But as it was an encrypted messaging service, it could not act on a post unless it was reported.
“On WhatsApp, because it is a fundamentally different tech, it is end-to-end encrypted, in that case we cannot scan the content of the messages, so we cannot go in and scan what is actually happening in the messages the same way we can with posts on Facebook on public profiles. We rely on users reporting the content from WhatsApp in app… and that’s not just because of end-to-end encryption, that’s because of EU law as well.”
Mr O Broin said that Facebook got in contact with the gardai when the Dublin riots unfolded, and the purpose of that was “to establish what is happening”.
“Law enforcement can then go through our portal to request certain actions in relation to accounts, in relation to particular types of content… but the discussion at that stage wouldn’t have been about removing content,” he said.
He said that separate to that, a large team across the country ensured that “decisions were being made quickly and accurately” on the posts on its platforms.
Ryan Meade, Google’s government affairs and public policy manager in Ireland, said the company was “committed to fighting the spread of misinformation online”.
He said that “helping people sort facts from fiction has never been more important, something we saw most recently during the disturbing events in Dublin”.
He said that both the knife attack that took place on Parnell Square East and the Dublin riots were monitored by Google to see if incitement to hatred or dangerous disinformation would be triggered.
“I should say on the first day we didn’t see our platforms being used in respect of those events, although our teams were monitoring it, and other proactive steps would have been, for example, locking down reviews and edits on Google Maps around the site of the incident,” he said.
He said Google subsequently had discussions with Ireland’s new media regulator Coimisiun na Mean about the steps it was taking and continued to monitor events through the weekend.
Susan Moss, head of public policy for TikTok Ireland, said it activated its crisis management protocols to remove violating content and to prevent the spread of misinformation.

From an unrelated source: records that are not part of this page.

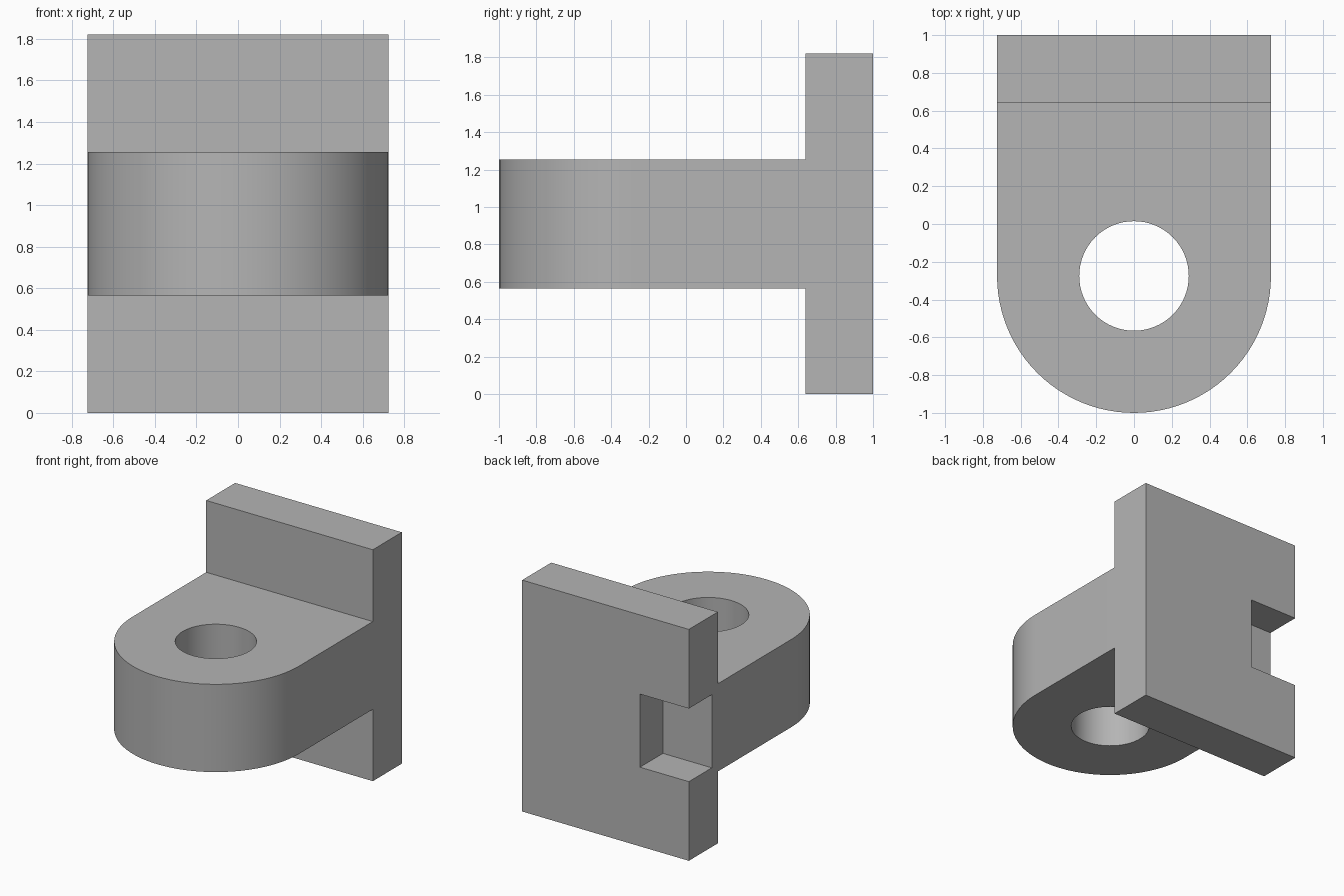
import bpy
import bmesh
from math import pi, cos, sin, radians
from mathutils import Vector

cube = bpy.data.objects.get("Cube")
if cube:
    bpy.data.objects.remove(cube, do_unlink=True)

# Main dimensions
HALF_W = 0.725
HEIGHT = 1.82
PLATE_FRONT = 0.64
LUG_LOW, LUG_HIGH = 0.565, 1.255
HOLE_Y, HOLE_R = -0.275, 0.29
NOTCH_W, NOTCH_DEPTH, NOTCH_H = 0.425, 0.285, 0.575

grey = bpy.data.materials.new("plain grey")
grey.use_nodes = True
colour = (0.46, 0.46, 0.46, 1)
grey.diffuse_color = colour
grey.node_tree.nodes["Principled BSDF"].inputs["Base Color"].default_value = colour


def prism(name, outline, offset):
    """Closed solid made by sweeping a flat outline along an offset."""
    bm = bmesh.new()
    face = bm.faces.new([bm.verts.new(p) for p in outline])
    swept = bmesh.ops.extrude_face_region(bm, geom=[face], use_keep_orig=True)
    verts = [v for v in swept["geom"] if isinstance(v, bmesh.types.BMVert)]
    bmesh.ops.translate(bm, verts=verts, vec=Vector(offset))
    bmesh.ops.recalc_face_normals(bm, faces=bm.faces)
    mesh = bpy.data.meshes.new(name)
    bm.to_mesh(mesh)
    bm.free()
    mesh.materials.append(grey)
    obj = bpy.data.objects.new(name, mesh)
    bpy.context.collection.objects.link(obj)
    return obj


def arc(radius, start, end, steps, z):
    angles = [start + (end - start) * i / steps for i in range(steps + 1)]
    return [(radius * cos(a), HOLE_Y + radius * sin(a), z) for a in angles]


def carve(target, tool, operation):
    """Apply a boolean and discard its helper solid."""
    mod = target.modifiers.new(operation.title(), "BOOLEAN")
    mod.operation, mod.object, mod.solver = operation, tool, "EXACT"
    tool.hide_render = True
    bpy.ops.object.modifier_apply(modifier=mod.name)
    bpy.data.objects.remove(tool, do_unlink=True)


# T-shaped side profile: back plate with the lug standing out of it
side = [(-1.2, LUG_LOW), (PLATE_FRONT, LUG_LOW), (PLATE_FRONT, 0), (1, 0),
        (1, HEIGHT), (PLATE_FRONT, HEIGHT), (PLATE_FRONT, LUG_HIGH), (-1.2, LUG_HIGH)]
bracket = prism("mounting_bracket", [(-1, y, z) for y, z in side], (2, 0, 0))
bpy.ops.object.select_all(action="DESELECT")
bracket.select_set(True)
bpy.context.view_layer.objects.active = bracket

# Rounded plan outline trims the sides and the lug end
plan = arc(HALF_W, pi, 2 * pi, 48, -0.5) + [(HALF_W, 1.5, -0.5), (-HALF_W, 1.5, -0.5)]
carve(bracket, prism("plan_trim", plan, (0, 0, 3)), "INTERSECT")

# Pin hole through the lug
hole = arc(HOLE_R, 0, 2 * pi, 64, 0.2)[:-1]
carve(bracket, prism("hole_cutter", hole, (0, 0, 1.4)), "DIFFERENCE")

# Blind notch in the rear edge of the plate
x0, x1 = -1, NOTCH_W - HALF_W
z0 = (HEIGHT - NOTCH_H) / 2
notch = [(x0, 1 - NOTCH_DEPTH, z0), (x1, 1 - NOTCH_DEPTH, z0), (x1, 1.2, z0), (x0, 1.2, z0)]
carve(bracket, prism("notch_cutter", notch, (0, 0, NOTCH_H)), "DIFFERENCE")

bpy.ops.object.shade_smooth_by_angle(angle=radians(30))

“We activated our emergency factchecking procedure in collaboration with those factcheckers, we have a factchecking organisation here in Ireland and what they did is they were flagging content not just on TikTok, but horizon scanning across the internet and flagging to us these individual claims that they were seeing.
“That then helped us to stop that content spreading on TikTok.”
Ms Moss said that there were 25 individual claims or types of “stories”, giving the example of one that claimed the military was moving into O’Connell Street.
She said that while a post is being checked whether it is accurate, it will not be recommended to other users.
She said that TikTok’s response was “very fast moving” and “really confident”.
She said that “disinformation is not a new problem, but the internet provides a new avenue to an old challenge”.
“We treat disinformation with the utmost seriousness and we are committed to preventing its spread, while elevating authoritative information and investing in media literacy to help build resilience in our community.”
On the elections next year, Mr O Broin said Meta “recognise how significant the period ahead is… particularly here in Ireland in the next two years”.
In response to Sinn Fein Senator Fintan Warfield’s questioning on whether grassroots posts about Gaza were being “censored”, Mr O Broin said that the objective is to “apply the policies fairly”, but added “it was a tricky balance to achieve”.
“Either the content or the behaviour can be violating, and the intention is to apply that fairly and equitably. It wouldn’t make any sense if we were to take any other approach because then we would be accused of being partisan.”
Asked about the use of ‘@’ symbols or misspelling words or hashtags to “bypass” systems, all representatives said their content moderators were well aware of this approach, with Google’s Ollie Irwin stating that it was an “old technique that goes back to spam days”.